When High Voltage Software first showed off its self-funded FPS The Conduit back in 2008, both core game-starved Wii owners and press intrigued by how a low-profile tie-in factory was eeking such impressive visuals from Nintendo's humble console immediately sat up and took notice.
Sniffing an opportunity, SEGA swooped in to publish, while the developers continued to talk up a storm, raising expectations to levels that the finished game couldn't hope to match. Duly, the release date rolled around and reviews made for ugly reading.
Now, chewed up and spat out by the hype machine it so knowingly fueled, High Voltage is back, quietly talking up a bigger, bolder, better sequel. Eurogamer sat down with senior producer Kevin Sheller and producer Keith Hladik to discuss making amends for past mistakes, growing up in public and finding a receptive FPS audience on the Wii.
It's something we'd wanted to do for a long time. We watched as, over the years, publishers became successful with us doing their licensed titles for them. And we liked it too – we learned a lot, we got to understand game development.
We delivered time and time again with all those titles – on time and on budget. We were always trying to stretch our wings. It was like, "Man, if we could just have a little bit more time or this perfect licence then we could really do something great." And we came really close when we worked on Hunter: The Reckoning because we had a cool licence to work with and a great publisher [Interplay]. We were excited about being able to do something good there – and we were able to. It was like, "Yes, we can do this". So when the opportunity came for us to do our own thing, we had to take that.
We decided the real success, the real excitement, everything we want do as a company – that is in making original titles. Yes, we did get investment help and then started on The Conduit.
Well, there's certainly a difference. When you're working with licensed titles, all the characters have already been pre-drawn for you. The story is already well known, we know all their personalities, we know everything about the world we're working in. It's all there for you. All we had to do was to convert that into a videogame.
When you're starting with a completely clean state it's a different situation. Now we get to create that. So there are certainly some disagreements and some direction changes because you go, "Yeah, I think that's good," and then you start to work with it and then you go, "Well wait a minute, it's maybe not going to work in this situation." So there was some learning involved.
But when you have a couple of games to do it in – like Conduit 1 and Conduit 2 – now we have an opportunity where we learned quite a bit from the first game and we figured out what worked and what didn't.

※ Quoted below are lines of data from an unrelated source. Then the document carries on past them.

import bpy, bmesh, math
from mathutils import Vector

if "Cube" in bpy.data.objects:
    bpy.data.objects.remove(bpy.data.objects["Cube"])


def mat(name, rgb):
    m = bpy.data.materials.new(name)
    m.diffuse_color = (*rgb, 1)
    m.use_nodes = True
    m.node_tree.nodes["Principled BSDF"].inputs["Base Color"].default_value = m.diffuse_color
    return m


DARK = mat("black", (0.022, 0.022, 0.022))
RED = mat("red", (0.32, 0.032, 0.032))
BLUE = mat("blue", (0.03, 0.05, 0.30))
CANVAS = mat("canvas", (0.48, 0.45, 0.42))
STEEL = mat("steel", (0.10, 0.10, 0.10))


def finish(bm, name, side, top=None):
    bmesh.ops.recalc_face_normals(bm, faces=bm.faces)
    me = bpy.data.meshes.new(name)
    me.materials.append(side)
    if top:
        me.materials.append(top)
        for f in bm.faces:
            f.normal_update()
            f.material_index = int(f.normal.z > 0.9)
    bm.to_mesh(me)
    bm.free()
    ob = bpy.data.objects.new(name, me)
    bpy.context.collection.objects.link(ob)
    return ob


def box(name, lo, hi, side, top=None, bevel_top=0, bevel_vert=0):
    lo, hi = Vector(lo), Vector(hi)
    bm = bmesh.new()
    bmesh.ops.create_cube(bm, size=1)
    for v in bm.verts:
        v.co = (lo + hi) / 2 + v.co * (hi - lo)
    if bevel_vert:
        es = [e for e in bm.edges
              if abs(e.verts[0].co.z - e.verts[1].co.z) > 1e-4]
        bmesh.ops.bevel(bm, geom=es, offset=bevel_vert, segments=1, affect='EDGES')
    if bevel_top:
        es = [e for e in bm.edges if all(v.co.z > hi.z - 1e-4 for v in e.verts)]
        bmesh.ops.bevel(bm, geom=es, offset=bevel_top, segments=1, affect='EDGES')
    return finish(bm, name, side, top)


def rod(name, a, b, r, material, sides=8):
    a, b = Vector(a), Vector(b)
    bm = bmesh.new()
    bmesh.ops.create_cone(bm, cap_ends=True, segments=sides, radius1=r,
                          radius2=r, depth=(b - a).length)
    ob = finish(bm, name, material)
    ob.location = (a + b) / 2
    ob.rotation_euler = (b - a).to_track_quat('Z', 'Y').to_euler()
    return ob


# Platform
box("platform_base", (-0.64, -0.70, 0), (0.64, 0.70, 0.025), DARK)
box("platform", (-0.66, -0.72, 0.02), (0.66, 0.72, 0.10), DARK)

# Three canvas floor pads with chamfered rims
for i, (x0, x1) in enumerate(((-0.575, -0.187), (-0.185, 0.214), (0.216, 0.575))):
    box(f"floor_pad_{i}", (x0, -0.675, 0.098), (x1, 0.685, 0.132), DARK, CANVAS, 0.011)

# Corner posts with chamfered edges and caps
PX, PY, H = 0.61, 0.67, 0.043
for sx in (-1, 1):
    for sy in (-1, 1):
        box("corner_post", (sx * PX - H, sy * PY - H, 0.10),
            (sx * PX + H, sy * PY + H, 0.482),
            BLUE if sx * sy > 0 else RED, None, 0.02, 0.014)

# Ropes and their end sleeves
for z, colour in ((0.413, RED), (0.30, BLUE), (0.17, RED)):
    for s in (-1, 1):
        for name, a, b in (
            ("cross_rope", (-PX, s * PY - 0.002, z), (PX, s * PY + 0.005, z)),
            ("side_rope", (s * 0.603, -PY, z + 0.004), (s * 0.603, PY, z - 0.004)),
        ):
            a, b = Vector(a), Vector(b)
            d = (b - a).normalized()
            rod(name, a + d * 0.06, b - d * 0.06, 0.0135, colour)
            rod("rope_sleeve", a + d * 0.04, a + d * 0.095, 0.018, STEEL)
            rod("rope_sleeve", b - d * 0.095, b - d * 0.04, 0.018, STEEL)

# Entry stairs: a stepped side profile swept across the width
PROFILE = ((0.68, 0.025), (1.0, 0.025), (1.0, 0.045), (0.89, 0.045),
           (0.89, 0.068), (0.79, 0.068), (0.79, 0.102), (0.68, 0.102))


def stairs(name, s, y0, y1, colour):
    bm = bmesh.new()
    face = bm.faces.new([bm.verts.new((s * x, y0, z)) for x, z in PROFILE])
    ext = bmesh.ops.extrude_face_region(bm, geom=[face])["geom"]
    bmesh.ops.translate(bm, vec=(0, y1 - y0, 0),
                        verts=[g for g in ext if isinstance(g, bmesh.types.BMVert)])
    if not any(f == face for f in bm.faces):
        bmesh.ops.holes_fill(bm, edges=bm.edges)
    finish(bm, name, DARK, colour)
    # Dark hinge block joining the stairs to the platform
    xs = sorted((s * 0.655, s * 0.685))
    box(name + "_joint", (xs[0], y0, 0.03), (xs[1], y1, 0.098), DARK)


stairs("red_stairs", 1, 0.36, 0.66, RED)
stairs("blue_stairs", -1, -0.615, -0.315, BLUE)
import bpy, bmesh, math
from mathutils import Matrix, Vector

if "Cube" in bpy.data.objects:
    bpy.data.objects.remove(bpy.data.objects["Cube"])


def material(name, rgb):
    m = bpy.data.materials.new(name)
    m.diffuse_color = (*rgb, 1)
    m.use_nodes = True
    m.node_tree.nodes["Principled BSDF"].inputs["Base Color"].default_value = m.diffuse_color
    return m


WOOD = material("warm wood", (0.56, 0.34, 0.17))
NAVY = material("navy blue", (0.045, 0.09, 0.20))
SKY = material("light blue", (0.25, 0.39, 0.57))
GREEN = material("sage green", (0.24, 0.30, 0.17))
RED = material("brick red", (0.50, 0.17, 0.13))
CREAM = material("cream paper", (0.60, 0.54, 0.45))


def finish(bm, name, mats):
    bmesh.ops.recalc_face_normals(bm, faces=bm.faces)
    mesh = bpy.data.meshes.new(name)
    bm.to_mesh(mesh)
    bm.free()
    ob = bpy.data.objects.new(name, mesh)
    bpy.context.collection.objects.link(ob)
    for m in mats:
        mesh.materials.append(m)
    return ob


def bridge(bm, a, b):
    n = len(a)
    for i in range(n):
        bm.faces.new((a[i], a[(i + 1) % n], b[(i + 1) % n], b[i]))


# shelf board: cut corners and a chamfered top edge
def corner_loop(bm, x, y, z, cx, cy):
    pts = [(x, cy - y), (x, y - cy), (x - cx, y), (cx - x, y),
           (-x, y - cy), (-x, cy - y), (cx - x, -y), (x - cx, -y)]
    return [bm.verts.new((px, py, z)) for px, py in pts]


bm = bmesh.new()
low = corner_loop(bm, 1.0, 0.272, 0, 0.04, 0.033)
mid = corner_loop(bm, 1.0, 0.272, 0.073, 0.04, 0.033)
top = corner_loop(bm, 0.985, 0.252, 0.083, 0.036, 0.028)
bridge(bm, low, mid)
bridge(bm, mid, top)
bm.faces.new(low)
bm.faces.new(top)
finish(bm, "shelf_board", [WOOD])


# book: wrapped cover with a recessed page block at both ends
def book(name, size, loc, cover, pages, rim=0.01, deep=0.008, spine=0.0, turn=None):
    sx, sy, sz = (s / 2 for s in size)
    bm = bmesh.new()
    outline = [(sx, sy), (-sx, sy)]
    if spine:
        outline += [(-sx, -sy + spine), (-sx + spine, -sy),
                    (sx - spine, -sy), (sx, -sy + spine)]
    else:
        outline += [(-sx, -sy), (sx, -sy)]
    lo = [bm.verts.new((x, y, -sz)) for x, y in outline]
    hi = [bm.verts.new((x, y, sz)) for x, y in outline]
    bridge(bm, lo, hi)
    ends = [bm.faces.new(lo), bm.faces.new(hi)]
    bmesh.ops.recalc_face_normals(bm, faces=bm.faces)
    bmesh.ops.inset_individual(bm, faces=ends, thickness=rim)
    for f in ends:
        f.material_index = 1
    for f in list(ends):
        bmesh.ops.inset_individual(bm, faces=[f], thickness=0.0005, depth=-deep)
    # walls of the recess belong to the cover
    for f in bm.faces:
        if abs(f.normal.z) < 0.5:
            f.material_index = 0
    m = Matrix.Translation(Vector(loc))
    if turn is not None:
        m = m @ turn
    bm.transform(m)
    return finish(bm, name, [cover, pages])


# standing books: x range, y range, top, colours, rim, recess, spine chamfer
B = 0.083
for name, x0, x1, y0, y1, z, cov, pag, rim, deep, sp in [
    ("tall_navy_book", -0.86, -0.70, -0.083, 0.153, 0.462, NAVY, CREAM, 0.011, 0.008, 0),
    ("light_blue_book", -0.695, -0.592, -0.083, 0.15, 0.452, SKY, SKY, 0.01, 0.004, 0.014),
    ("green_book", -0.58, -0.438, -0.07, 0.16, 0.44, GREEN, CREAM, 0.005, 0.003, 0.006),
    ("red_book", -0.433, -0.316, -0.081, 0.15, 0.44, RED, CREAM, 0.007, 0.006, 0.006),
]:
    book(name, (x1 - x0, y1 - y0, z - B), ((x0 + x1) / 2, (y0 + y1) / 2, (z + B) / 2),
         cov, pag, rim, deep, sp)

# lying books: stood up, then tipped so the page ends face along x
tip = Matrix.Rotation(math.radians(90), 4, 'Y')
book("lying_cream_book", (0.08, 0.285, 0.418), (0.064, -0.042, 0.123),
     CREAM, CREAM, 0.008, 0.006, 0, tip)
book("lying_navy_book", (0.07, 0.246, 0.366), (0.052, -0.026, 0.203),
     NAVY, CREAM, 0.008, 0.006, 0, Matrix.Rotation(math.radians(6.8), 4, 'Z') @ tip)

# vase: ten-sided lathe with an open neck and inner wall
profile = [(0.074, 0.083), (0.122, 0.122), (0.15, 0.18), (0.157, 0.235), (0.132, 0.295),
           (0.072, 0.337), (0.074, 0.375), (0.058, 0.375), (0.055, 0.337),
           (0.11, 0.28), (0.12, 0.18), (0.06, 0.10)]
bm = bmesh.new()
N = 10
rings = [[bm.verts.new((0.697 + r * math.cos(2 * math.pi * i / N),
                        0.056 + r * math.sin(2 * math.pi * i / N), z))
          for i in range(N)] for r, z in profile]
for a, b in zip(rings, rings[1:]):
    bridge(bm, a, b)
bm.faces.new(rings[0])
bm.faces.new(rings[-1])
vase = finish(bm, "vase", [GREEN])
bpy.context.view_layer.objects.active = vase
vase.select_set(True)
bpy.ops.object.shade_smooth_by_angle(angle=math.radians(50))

As an outsider, I saw Eric [Nofsinger, chief creative officer] and Matt [Corso, art director] go over to E3 and they won people over with their enthusiasm for this game. It was pretty easy for people to latch on to their enthusiasm for the Wii and for making a mature title for the platform. We were ushering in a new era of higher quality games people who only had a Wii didn't have before.
We made some bold statements when we started off. We said, "People aren't taking advantage of the Wii's power – we're going to." We said, "People aren't respecting the fans of the Wii with serious games – we're going to." That really woke some people up. People started to get excited about it and the fans got into it. And the media wants to go where the fans are, so the media said, "Okay, let's see what this is all about."